#### Your objective:
Each line of the records containing "name" is to be copied out and returned.

Source records:
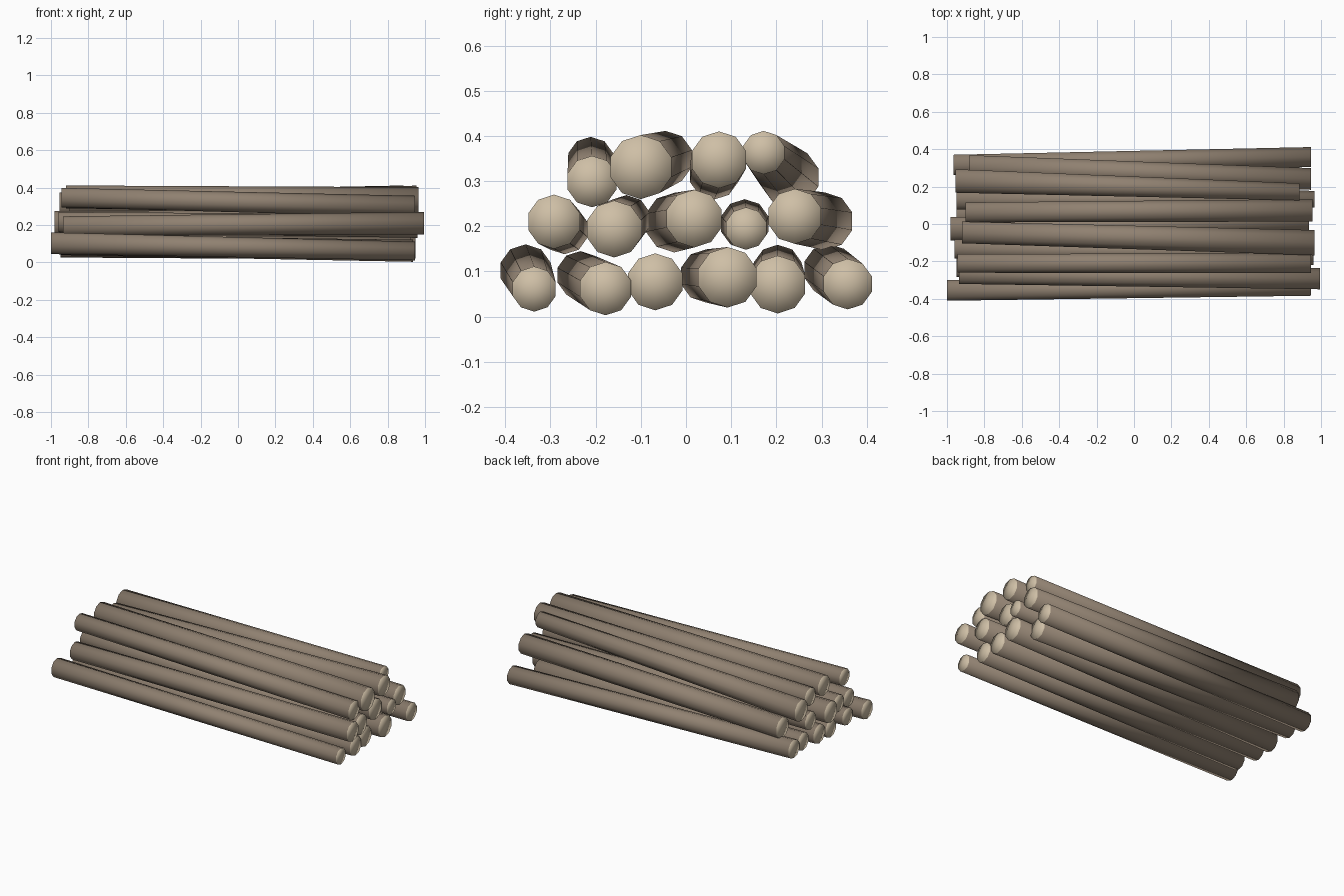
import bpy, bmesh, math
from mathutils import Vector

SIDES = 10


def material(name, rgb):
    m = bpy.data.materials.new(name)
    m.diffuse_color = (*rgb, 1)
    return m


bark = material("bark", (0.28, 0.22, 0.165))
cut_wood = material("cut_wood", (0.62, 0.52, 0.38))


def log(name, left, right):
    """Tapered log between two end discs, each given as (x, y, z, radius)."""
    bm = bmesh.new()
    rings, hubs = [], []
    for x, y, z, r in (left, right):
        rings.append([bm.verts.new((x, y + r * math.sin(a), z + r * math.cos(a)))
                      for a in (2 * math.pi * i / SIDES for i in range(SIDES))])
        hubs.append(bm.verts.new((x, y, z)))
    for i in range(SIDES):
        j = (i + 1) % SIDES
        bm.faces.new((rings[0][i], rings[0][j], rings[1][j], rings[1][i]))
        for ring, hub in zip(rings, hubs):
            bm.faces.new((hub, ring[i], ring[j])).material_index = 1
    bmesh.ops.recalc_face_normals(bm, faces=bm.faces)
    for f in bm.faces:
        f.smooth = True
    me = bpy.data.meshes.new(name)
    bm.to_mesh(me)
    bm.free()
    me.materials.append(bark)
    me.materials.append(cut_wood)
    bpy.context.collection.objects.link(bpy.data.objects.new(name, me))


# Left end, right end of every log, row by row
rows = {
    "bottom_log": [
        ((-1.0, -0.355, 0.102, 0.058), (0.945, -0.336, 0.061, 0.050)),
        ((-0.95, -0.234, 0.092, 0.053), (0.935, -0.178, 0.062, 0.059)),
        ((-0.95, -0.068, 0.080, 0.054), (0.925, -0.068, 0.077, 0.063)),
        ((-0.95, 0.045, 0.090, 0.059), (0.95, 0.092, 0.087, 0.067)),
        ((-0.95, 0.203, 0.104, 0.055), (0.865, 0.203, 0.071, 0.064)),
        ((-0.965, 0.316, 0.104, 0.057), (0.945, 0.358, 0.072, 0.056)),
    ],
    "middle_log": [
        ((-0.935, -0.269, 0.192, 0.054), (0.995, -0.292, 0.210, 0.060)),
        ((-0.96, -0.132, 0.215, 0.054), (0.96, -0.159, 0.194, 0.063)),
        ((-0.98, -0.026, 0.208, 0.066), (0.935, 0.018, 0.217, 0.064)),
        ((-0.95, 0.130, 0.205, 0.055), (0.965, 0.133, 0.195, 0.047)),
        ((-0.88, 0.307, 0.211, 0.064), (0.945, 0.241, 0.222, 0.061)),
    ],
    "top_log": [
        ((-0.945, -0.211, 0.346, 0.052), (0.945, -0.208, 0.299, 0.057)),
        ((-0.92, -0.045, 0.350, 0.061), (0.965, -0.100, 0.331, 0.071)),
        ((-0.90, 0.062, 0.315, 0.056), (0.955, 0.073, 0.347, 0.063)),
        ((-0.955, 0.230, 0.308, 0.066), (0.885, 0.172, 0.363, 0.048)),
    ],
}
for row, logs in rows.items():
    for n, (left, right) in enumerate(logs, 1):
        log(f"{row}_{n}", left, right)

#### Answer:
def material(name, rgb):
    m = bpy.data.materials.new(name)
def log(name, left, right):
    me = bpy.data.meshes.new(name)
    bpy.context.collection.objects.link(bpy.data.objects.new(name, me))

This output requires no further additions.